ILC NewsLine
Canada-Japan collaboration in accelerator science

On 7 July, while the Emperor and Empress of Japan were visiting Canada, Nigel Lockyer, the director of TRIUMF, gave a lecture at the Canada – Japan Particle Accelerator Science Symposium at the Embassy of Canada in Tokyo, to commemorate the 80th anniversary of diplomatic relations between Japan and Canada. Today, Canada and Japan are partners in numerous international groups and organisations such as the G8, Asia-Pacific Economic Cooperation (APEC) and the Organisation for Co-operation and Development (OECD). This symposium showcased one of many Canada-Japan collaborations: the active partnership in accelerator science.

TRIUMF Director Nigel Lockyer giving his talk. Image: Embassy of Canada in Japan

The programme featured presentations by leading researchers in particle accelerator science, starting with the opening speech by Robert Derouin, Minister of the Embassy of Canada in Japan, followed by speeches by representatives from the Japanese Ministry of Education, Culture, Sports, Science and Technology (MEXT), Shinichiro Izumi, director general of the Science and Technology Policy Bureau, and Satoru Otake, director of the basic and generic research division. Izumi introduced the memorandum of understanding (MOU) signed right before the symposium between TRIUMF and the RIKEN Nishina Centre for collaborations on the study of accelerator-based science including accelerator development, theoretical and experimental research. Otake described TRIUMF's "meson factory" experiment as being symbolic for "the tight strong relationship between Japan and Canada", since both countries utilised the πmeson as predicted by Hideki Yukawa, the first Japanese Nobel laureate.

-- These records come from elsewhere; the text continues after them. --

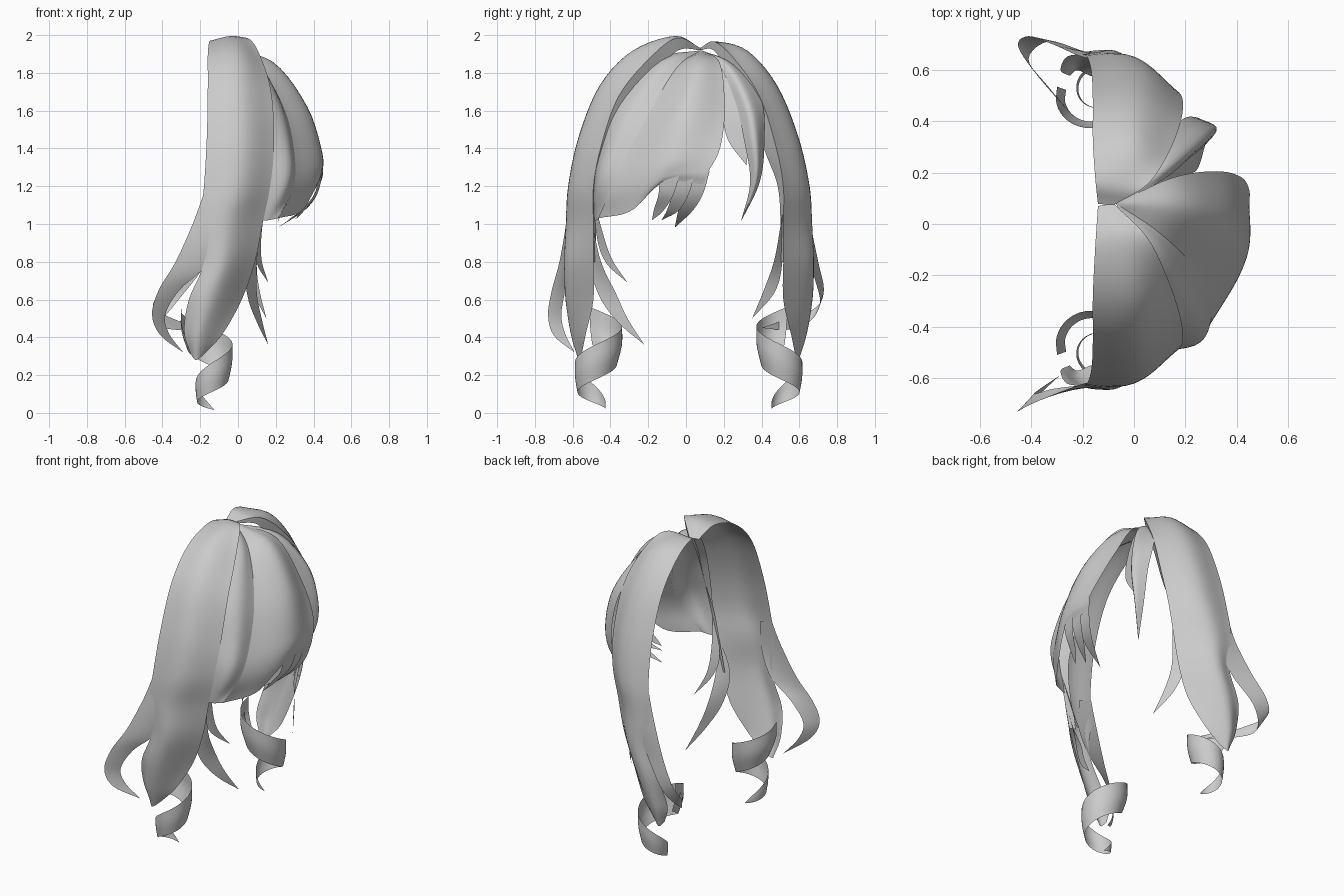
import bpy, bmesh, math
from mathutils import Vector


def spline(pts, n):
    """Sample n+1 points of a smooth curve through pts."""
    p = [Vector(q) for q in pts]
    if len(p) == 1:
        return [p[0].copy() for _ in range(n + 1)]
    p = [2 * p[0] - p[1]] + p + [2 * p[-1] - p[-2]]
    segs, out = len(p) - 3, []
    for k in range(n + 1):
        s = k / n * segs
        i = min(int(s), segs - 1)
        t = s - i
        a, b, c, d = p[i:i + 4]
        out.append(0.5 * (2 * b + (c - a) * t + (2 * a - 5 * b + 4 * c - d) * t * t
                          + (3 * b - a - 3 * c + d) * t ** 3))
    return out


def loft(name, rows, across=10, per=5):
    """Smooth sheet of hair through rows of points, root to tip."""
    cols = list(zip(*[spline(r, across) for r in rows]))
    n = per * (len(rows) - 1)
    cols = [spline(c, n) for c in cols]
    bm = bmesh.new()
    vs = [[bm.verts.new(p) for p in c] for c in cols]
    for a, b in zip(vs, vs[1:]):
        for j in range(n):
            bm.faces.new((a[j], b[j], b[j + 1], a[j + 1]))
    bmesh.ops.remove_doubles(bm, verts=bm.verts, dist=1e-4)
    bmesh.ops.recalc_face_normals(bm, faces=bm.faces)
    for f in bm.faces:
        f.smooth = True
    me = bpy.data.meshes.new(name)
    bm.to_mesh(me)
    bm.free()
    ob = bpy.data.objects.new(name, me)
    bpy.context.collection.objects.link(ob)
    return ob


def other(rows):
    """Reflect rows to the +y side; the parting sits off centre."""
    return [[(x, 0.12 - 0.62 * y + 0.38 * y * y, min(z, 1.965)) for x, y, z in r] for r in rows]


# Long side locks, back edge to front edge
lock = [
    [(-.14, .07, 1.93), (-.11, .075, 1.93), (-.08, .08, 1.93)],
    [(-.15, -.08, 1.97), (-.04, -.06, 1.995), (.05, -.05, 1.985)],
    [(-.16, -.28, 1.90), (0, -.28, 1.915), (.13, -.21, 1.86)],
    [(-.16, -.45, 1.73), (.02, -.45, 1.73), (.18, -.36, 1.67)],
    [(-.165, -.56, 1.46), (.03, -.56, 1.46), (.19, -.45, 1.41)],
    [(-.18, -.615, 1.2), (.01, -.615, 1.2), (.17, -.49, 1.2)],
    [(-.20, -.63, 1.0), (-.04, -.625, 1.0), (.13, -.49, 1.0)],
    [(-.18, -.63, .8), (-.06, -.635, .8), (.09, -.49, .8)],
    [(-.26, -.62, .6), (-.13, -.63, .6), (.02, -.49, .6)],
    [(-.285, -.57, .43), (-.2, -.61, .42), (-.08, -.53, .42)],
    [(-.25, -.55, .31), (-.22, -.57, .28), (-.17, -.55, .32)],
]
loft("side_lock_right", lock, 14)
loft("side_lock_left", other(lock), 14)

# Turned-in lining along the front edge of each side lock
lining = [[r[2], q] for r, q in zip(lock, [
    (-.08, .08, 1.92), (.03, -.04, 1.92), (.08, -.16, 1.80), (.12, -.29, 1.62),
    (.13, -.39, 1.38), (.12, -.46, 1.2), (.09, -.475, 1.0), (.05, -.475, .8)])]
loft("lock_lining_right", lining, 4)
loft("lock_lining_left", other(lining), 4)

# Ringlets: a tapering, slightly conical ribbon wound around a vertical axis
curl = []
for k in range(17):
    t = k / 16
    a = math.radians(200 - 470 * t)
    r = .130 - .065 * t * t
    z = .46 - .445 * t
    w = .10 * (1 - t ** 3)
    row = []
    for s, dr in ((1, .006), (0, .004), (-1, -.03)):
        q = r + dr * (1 - t)
        row.append((-.17 + .045 * t + q * math.cos(a),
                    -.462 - .03 * t + q * math.sin(a), max(.005, z + s * w)))
    curl.append(row)
loft("ringlet_right", curl, 6, 3)
loft("ringlet_left", other(curl), 6, 3)

# Flicks leaving the back edge of each side lock
loft("back_flick_right", [
    [(-.185, -.617, 1.15), (-.10, -.622, 1.12)],
    [(-.24, -.635, 1.0), (-.10, -.632, .95)],
    [(-.33, -.67, .8), (-.17, -.625, .78)],
    [(-.42, -.71, .65), (-.31, -.64, .65)],
    [(-.455, -.73, .52), (-.385, -.66, .52)],
    [(-.41, -.70, .41), (-.365, -.64, .42)],
    [(-.29, -.59, .32)]], 6)
loft("back_flick_left", [
    [(-.185, .645, 1.15), (-.10, .648, 1.12)],
    [(-.23, .66, 1.0), (-.10, .66, .95)],
    [(-.32, .70, .8), (-.19, .67, .76)],
    [(-.41, .73, .65), (-.33, .71, .58)],
    [(-.45, .69, .56), (-.41, .64, .47)],
    [(-.37, .57, .51), (-.33, .53, .44)],
    [(-.22, .40, .45)]], 6)

# Thin wisps leaving the front edge of each side lock
loft("front_wisp_long_right", [
    [(.12, -.50, 1.02)],
    [(.04, -.51, .8), (.10, -.45, .8)],
    [(.05, -.46, .62), (.10, -.37, .63)],
    [(.10, -.36, .48), (.125, -.31, .5)],
    [(.16, -.22, .36)]], 6)
loft("front_wisp_short_right", [
    [(.15, -.49, 1.14)],
    [(.085, -.47, .92), (.125, -.44, .95)],
    [(.10, -.42, .79), (.125, -.39, .81)],
    [(.16, -.31, .69)]], 6)
loft("front_wisp_left", [
    [(.13, .51, 1.05)],
    [(.05, .51, .8), (.10, .47, .82)],
    [(.08, .47, .64), (.11, .42, .67)],
    [(.15, .35, .5)]], 6)

# Fringe: broad front panel and the side panel tucked under the right lock
root = (-.07, .08, 1.92)
loft("fringe_front", [
    [root],
    [(.10, -.06, 1.83), (.18, .06, 1.86), (.15, .18, 1.85)],
    [(.24, -.20, 1.6), (.365, .0, 1.62), (.32, .205, 1.6)],
    [(.30, -.32, 1.35), (.44, -.08, 1.37), (.42, .18, 1.4)],
    [(.29, -.40, 1.18), (.41, -.20, 1.22), (.445, -.06, 1.27), (.45, .12, 1.28)],
    [(.21, -.465, 1.03), (.34, -.29, 1.07), (.42, -.12, 1.22), (.435, .09, 1.21)]], 16)
loft("fringe_side", [
    [root],
    [(.05, -.16, 1.87), (.10, -.10, 1.86), (.11, -.04, 1.835)],
    [(.13, -.385, 1.62), (.22, -.30, 1.62), (.25, -.18, 1.6)],
    [(.15, -.47, 1.36), (.27, -.415, 1.36), (.305, -.30, 1.35)],
    [(.15, -.49, 1.2), (.25, -.465, 1.2), (.295, -.385, 1.19)],
    [(.13, -.485, 1.02), (.16, -.475, 1.02), (.21, -.46, 1.03)]])

# Pointed tips along the bottom of the fringe
for i, (y0, y1, tip) in enumerate([(-.14, -.03, (.30, -.18, 1.02)),
                                   (-.07, .05, (.26, -.13, 1.02)),
                                   (-.01, .125, (.21, -.06, .98))]):
    loft(f"fringe_tip_{i + 1}", [
        [(.430, y0, 1.27), (.45, y1, 1.28)],
        [(.405, y0 - .005, 1.16), (.42, y1 - .035, 1.16)],
        [(.34, y0 - .03, 1.075), (.35, y1 - .09, 1.07)],
        [tip]], 6)

# Two strands on the other side of the parting
loft("left_fringe_short", [
    [root],
    [(.10, .14, 1.85), (.12, .21, 1.83)],
    [(.21, .19, 1.62), (.24, .31, 1.6)],
    [(.25, .22, 1.45), (.27, .33, 1.43)],
    [(.28, .32, 1.31)]], 6)
loft("left_fringe_long", [
    [root],
    [(.11, .17, 1.85), (.13, .22, 1.85), (.09, .27, 1.84)],
    [(.22, .26, 1.65), (.27, .33, 1.64), (.18, .40, 1.65)],
    [(.28, .31, 1.43), (.32, .37, 1.42), (.24, .415, 1.43)],
    [(.28, .34, 1.22), (.30, .37, 1.22), (.25, .39, 1.22)],
    [(.21, .29, 1.01)]], 8)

KEK Director General Atsuto Suzuki at the symposium. Image: Embassy of Canada in Japan

The keynote address was given by Pierre Coulombe, the president of National Research Council of Canada and the chair of the Funding Agencies for Large Colliders (FALC) committee, entitled "Global Science, Why?" He described particle physics as "the future" for youth and world prosperity. He also described the International Linear Collider project as being "truly massive" and that "such expenditure is likely to be beyond the possibility of any one country or continent," addressing the reasons for global collaborations in science and technology.

Following that, Nigel Lockyer and KEK Director General Atsuto Suzuki discussed the "successful history" of Canada-Japan collaboration in their presentations, both entitled each laboratories' "Present and Future." Lockyer presented TRIUMF's current activities and their five-year plan, where he introduced two focused platform technologies: nuclear medicine and the superconducting radiofrequency accelerator. Suzuki introduced KEK's current project including the recent opening of the Japan Proton Accelerator Research Centre (J-PARC) in Tokai, Japan, which represents the fruition of the KAON project that began in Canada more than two decades ago.

Dean Karlen discussing two major projects: T2K and ILC. Image: Embassy of Canada in Japan

Dean Karlen, from the University of Victoria and TRIUMF, who is a leader of the Canadian group for the T2K neutrino experiment and the principle investigator of the project to build a superconducting electron accelerator at TRIUMF, gave his lecture about Canada's role in two major international projects: T2K and ILC. “In Canada, initial ILC R&D has been focused on detector technology, in particular, in the micropattern time projection chambers which are being deployed in the T2K experiment,” said Karlen. Now, the Canadian funding agency approved the request to build a low-energy, high-current electron accelerator at TRIUMF, which will use the ILC cavity design. “Canada has also become involved in the accelerator technology R&D programme.”

There were also presentations from Yasushige Yano, the director of the RIKEN Nishina Centre for Accelerator-Based Science, about its rare isotope beam factory (RIBF) and Hirohiko Tsujii, director of the Research Center for Charged Particle Therapy at the National Institute of Radiological Sciences (NIRS), discussed potential medical applications of accelerator beams. Six leading scientists from Canada and Japan on the discussion panel addressed the importance of Canada-Japan collaborations in international accelerator projects and the future of accelerator science and technology.

The symposium successfully attracted 114 attendees from government, laboratories, industries and universities. Canada-Japan relationship, which is already solid, will certainly deepen especially on the collaboration in particle physics.

-- Rika Takahashi